When the last ranks finally reached the square in front of the church, they all filed in to celebrate Mass and I had lunch, imagining the dancing pilgrims with briefcases, on their way to work at a bank in Luxembourg City the next morning.
That afternoon I drove through the idyllic countryside of northern Luxembourg, keeping a loose grip on my map because I no longer thought it productive to try to avoid getting lost. Pristine villages and handsome houses with manicured lawns suggest money, and statistics bear it out. Luxembourg has the highest per capita gross domestic product in the world.
But another beautifully manicured lawn at the Luxembourg American Cemetery east of the capital, in the town of Hamm, tells a different story about a war-ravaged country and the American fighting men who liberated it from German occupation during World War II. More than 5,000 U.S. soldiers lie beneath simple white crosses, most of whom died in the brutal Battle of the Bulge.
It was Hitler's last gasp, beginning Dec. 16, 1944, six months after D-day, with a massive, surprise German offensive into eastern Belgium and Luxembourg. Many green American troops were stationed there along a seemingly quiet front, which had a southern terminus at Echternach.
As German soldiers poured into the Ardennes, the Allied Command called up the 3rd Army. It was headed by Maj. Gen. George Patton, who made his place in military history during the Battle of the Bulge. He died in a car crash just after the war and was buried at the Luxembourg American Cemetery.
Unlike other mini-states in Europe tucked into out-of-the-way mountain places, Luxembourg is in the heart of Northern Europe, making it ever a passageway and prize for foreign armies.
Its capital city, on a plateau deeply cut by the Alzette and Petrusse rivers, was a natural bastion even before a long line of conquerors added three rings of walls, 24 forts and 14 miles of tunnels.
This stout ensemble of fortifications, along with the old town it protected, is a UNESCO World Heritage Site and Luxembourg City's chief attraction. It is accessible along steep walkways leading to a district below the promontory known as the Grund, where elevators return sightseers to the top.
The next day, in town, I inspected the fortifications, sat with a coffee in the leafy Place d'Armes, watched a solitary, uniformed guard pace in front of the Grand Ducal Palace, the official home of Luxembourg's head of state and constitutional monarch, Grand Duke Henri, and toured the excellent Luxembourg City History Museum where I learned about Luxembourgian sports stars Johny Grün, a weightlifter who, in his prime around 1900, could lift two horses and their riders on a platform above his head; and cyclist Charly Gaul, called the "Angel of the Mountains," who won the 1958 Tour de France by dint of his performance on the race's highest stages.
Then I crossed the Alzette River valley to the enclave of conference centers and corporate offices atop the Kirchberg-Plateau, also home to Luxembourg's I.M. Pei-designed Museum of Modern Art. The beautiful building, all space and light, showcases some selections from its own collection but is chiefly devoted to top-flight temporary exhibitions, such as the one on contemporary Chinese art on display when I was there.

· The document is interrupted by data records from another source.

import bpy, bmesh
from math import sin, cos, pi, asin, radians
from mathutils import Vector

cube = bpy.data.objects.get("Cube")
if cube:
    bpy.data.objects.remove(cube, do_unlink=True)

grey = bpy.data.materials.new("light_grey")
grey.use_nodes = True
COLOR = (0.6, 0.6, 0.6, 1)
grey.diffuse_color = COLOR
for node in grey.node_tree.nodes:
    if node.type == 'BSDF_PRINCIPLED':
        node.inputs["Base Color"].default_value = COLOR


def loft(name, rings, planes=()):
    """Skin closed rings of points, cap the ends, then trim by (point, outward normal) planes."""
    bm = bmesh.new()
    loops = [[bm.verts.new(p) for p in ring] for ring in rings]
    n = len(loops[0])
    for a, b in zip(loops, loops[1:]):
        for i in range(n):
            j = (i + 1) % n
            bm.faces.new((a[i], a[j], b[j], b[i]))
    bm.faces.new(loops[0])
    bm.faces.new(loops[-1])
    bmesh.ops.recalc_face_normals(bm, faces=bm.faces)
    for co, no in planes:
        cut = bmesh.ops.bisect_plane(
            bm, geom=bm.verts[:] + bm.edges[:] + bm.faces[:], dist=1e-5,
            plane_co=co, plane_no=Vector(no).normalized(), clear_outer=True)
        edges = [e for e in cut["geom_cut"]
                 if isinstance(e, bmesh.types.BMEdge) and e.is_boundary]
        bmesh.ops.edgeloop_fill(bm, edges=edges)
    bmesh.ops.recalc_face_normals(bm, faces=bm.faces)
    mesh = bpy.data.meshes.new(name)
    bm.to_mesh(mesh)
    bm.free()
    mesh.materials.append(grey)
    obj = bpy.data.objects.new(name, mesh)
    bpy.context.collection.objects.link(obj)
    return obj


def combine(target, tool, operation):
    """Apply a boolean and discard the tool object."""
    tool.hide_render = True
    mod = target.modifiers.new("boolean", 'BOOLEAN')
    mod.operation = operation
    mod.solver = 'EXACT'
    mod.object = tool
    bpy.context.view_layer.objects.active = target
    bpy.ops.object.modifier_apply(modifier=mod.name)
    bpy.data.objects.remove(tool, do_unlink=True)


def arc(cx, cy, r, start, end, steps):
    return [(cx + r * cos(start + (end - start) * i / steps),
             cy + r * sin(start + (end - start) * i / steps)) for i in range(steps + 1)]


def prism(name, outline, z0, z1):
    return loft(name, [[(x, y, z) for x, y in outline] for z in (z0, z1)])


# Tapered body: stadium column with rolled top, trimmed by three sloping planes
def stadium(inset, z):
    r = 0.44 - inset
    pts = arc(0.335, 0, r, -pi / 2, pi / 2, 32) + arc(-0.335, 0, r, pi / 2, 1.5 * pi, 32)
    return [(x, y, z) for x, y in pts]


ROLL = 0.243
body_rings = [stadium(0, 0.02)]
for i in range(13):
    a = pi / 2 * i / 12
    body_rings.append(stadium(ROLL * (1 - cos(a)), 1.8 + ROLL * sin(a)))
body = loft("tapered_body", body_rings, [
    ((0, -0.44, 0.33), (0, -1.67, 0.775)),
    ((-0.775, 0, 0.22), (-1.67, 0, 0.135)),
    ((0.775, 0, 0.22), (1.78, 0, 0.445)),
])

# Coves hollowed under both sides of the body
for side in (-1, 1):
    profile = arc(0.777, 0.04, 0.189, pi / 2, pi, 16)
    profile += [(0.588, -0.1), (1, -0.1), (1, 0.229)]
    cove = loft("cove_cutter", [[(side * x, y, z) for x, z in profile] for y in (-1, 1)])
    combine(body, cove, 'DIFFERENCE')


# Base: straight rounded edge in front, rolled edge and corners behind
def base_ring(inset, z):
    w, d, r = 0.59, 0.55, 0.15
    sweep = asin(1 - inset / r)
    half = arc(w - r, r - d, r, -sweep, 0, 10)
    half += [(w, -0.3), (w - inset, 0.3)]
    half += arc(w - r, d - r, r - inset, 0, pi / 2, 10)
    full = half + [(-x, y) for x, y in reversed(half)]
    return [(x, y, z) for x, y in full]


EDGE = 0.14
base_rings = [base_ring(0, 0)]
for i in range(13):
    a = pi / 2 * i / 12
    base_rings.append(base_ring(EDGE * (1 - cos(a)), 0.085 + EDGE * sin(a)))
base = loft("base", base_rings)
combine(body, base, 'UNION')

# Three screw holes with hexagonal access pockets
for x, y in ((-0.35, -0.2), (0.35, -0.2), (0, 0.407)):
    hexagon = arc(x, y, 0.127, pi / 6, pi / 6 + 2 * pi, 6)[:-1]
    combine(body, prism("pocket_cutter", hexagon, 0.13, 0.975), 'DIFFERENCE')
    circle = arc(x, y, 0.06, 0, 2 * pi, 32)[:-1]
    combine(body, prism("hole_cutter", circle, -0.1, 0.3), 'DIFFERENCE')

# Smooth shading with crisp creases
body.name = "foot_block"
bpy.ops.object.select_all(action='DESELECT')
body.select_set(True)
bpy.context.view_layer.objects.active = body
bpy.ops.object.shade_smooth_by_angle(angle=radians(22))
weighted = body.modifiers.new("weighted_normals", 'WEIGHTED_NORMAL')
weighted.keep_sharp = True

The museum's cafe, a whimsically decorated work of art itself with refectory tables under a pergola, was a good stop for a salad at lunch, followed by a stroll across the nearby remains of a set of French-built fortifications, these designed by Louis XIV's military engineer Sébastien le Prestre de Vauban.
On my way back to La Gaichel, I got lost again, which is how I found a partly restored 11th century castle in the village of Useldange. I climbed into its keep to get a closer look at its two towers, then sat contentedly by the nearby Attert River, where a sign described how people fished a millennium ago.
The grand duchy may be thoroughly integrated into modern Europe. But, I thought, you don't have to scratch the surface too deeply to find Countess Ermesinde, St. Willibrord and the Middle Ages.